Have you given any serious thought to that sermon you gave, or heard, on creation care? Maybe it was last Sunday, or several weeks ago. But didn’t it make sense that we are all called to be stewards of the earth’s resources, as well as our financial resources? But on “Monday morning” in the “real world,” what can you even begin do about global pollution, climate change and the higher energy costs in your house of worship?
It turns out there are a multitude of organizations, websites, programs and businesses out there ready to help with scriptural, technical and financial guidance and resources. Energy Star Congregations freely provides much of what you need to get started, as well as links at www.energystar.gov/congregations to other organizations offering everything from denominational and interfaith perspectives and success stories to equipment specifications and utility rebates.
First, you should find out who else cares about this aspect of stewardship. It’s a good bet that your business administrator cares about saving money and your facility manager and/or buildings and grounds committee care about taking care of your facility’s systems and physical features. After all, this is God’s House, and it is the members’ responsibility to keep it safe, comfortable and well-maintained. Care and maintenance of your house of worship will help to foster an atmosphere of peace and worship. So, facility stewardship contributes to both stewardship of financial and natural resources.
If your clergy, business administrator or facility manager have not yet initiated a strong energy efficiency program that involves members’ time and talents, they will welcome your leadership.
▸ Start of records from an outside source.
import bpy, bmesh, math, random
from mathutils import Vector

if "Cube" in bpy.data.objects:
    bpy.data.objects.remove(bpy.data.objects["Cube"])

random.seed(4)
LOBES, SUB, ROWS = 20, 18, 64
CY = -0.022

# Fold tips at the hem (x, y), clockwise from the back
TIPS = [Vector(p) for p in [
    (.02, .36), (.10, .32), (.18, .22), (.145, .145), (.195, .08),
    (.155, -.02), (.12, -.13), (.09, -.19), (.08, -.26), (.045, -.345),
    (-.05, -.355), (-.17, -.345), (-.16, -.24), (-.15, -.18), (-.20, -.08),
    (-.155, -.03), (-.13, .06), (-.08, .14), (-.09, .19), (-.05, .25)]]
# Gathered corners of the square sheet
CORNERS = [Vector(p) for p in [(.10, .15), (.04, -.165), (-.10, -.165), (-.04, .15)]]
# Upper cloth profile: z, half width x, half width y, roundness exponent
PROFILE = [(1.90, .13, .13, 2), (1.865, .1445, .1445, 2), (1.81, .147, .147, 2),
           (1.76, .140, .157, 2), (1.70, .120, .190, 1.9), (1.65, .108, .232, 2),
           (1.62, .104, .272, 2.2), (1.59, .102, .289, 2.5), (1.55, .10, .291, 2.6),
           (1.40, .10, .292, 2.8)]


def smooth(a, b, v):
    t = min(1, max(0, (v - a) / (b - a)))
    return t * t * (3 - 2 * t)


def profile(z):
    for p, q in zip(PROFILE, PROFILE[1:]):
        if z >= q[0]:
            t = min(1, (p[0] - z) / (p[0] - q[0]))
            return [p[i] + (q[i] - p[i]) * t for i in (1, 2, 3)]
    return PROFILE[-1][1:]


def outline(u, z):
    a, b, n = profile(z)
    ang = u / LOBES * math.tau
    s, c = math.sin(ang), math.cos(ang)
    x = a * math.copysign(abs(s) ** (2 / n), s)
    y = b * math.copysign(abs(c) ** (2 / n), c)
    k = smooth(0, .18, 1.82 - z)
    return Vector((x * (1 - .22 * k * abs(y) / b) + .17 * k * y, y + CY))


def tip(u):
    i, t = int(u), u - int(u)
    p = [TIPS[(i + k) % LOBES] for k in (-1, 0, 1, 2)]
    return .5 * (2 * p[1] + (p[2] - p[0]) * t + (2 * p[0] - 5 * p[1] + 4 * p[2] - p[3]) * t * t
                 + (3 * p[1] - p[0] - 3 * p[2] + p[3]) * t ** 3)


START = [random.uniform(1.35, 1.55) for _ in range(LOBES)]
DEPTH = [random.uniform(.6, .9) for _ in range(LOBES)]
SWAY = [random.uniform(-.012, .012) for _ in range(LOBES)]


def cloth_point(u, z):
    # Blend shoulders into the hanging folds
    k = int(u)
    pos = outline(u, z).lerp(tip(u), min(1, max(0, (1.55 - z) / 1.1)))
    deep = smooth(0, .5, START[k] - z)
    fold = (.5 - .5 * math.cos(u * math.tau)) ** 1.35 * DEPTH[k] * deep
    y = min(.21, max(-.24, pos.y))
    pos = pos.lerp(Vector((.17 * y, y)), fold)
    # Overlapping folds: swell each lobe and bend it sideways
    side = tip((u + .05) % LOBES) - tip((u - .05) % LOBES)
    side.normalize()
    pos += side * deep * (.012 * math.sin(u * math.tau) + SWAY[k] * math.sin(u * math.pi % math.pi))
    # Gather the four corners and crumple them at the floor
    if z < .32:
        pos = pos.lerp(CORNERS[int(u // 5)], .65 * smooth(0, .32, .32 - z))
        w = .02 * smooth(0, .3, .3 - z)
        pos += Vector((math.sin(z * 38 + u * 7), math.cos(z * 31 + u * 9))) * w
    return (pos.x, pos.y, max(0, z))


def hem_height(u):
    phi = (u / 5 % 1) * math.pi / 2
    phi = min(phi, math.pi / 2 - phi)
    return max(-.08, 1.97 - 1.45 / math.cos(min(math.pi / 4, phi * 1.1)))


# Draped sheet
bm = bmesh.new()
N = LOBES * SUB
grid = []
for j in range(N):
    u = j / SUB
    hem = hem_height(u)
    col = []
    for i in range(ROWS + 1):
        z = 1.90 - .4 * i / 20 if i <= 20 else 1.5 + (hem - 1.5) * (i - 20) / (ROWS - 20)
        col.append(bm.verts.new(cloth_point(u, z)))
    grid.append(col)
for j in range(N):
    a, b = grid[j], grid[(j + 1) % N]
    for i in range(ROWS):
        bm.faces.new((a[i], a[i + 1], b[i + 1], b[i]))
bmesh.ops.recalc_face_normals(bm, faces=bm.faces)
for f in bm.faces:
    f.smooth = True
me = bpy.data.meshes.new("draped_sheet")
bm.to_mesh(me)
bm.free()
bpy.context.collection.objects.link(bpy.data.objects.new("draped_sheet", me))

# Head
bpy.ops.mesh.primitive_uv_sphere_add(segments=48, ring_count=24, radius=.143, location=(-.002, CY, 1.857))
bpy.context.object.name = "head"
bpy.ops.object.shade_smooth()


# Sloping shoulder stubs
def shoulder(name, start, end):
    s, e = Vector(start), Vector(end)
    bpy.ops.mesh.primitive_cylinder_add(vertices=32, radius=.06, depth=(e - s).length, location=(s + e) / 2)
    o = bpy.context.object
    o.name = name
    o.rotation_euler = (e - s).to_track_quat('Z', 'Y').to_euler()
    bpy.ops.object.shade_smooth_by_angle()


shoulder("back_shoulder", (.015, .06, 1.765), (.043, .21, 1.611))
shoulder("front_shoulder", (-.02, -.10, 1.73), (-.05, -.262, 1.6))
You may be the one called to bring people together in this effort. The youth group is a natural pool of environmental concern, enthusiasm of hands-on projects and a desire to make things better. So find the best way to gather a creation care team, and be sure that everyone understands that stewardship of the house of worship and stewardship of energy resources are all natural extensions of traditional financial stewardship. Wasting energy not only pollutes unnecessarily, but it wastes members’ hard-earned pledge money.
Your creation care team will find “action lists,” the “Sure Energy Savers” chapter of the online guide “Putting Energy into Stewardship” and the success stories of national award-winning congregations at the Energy Star website. You can even e-mail questions to Energy Star technical staff, which supports this taxpayer-funded, unbiased national program.
Energy audit? A good thing if done well at an affordable price or if provided free-of-charge by a skilled person. However, many energy efficiency actions are of a “just do it” nature and do not require much analysis. Remember, an expensive audit accomplishes no savings, itself, and the same money can be immediately invested in many low-cost, high-return products and actions. This is where the online guide and “Sure Energy Savers” come in, and members’ time and talents come in handy. You may find special technical skills in your congregations or within a community volunteer group. Ask your congregation’s electrical and HVAC contractors for free analysis and recommendations. Call your utility company and state energy office and ask if any free services or financial incentives are available. Search for product rebates at the Energy Star Products web page.
But the first step is to assemble at least 12 months of house-of-worship energy bills, and “benchmark” your energy use. This data is available in the office or easily attained directly from the utility company. It will tell you the baseline or typical energy use and costs, and if you enter it into Energy Star’s free Portfolio Manager software, it will rate your energy use compared to all other U.S. houses of worship, so you can measure improvements and document savings.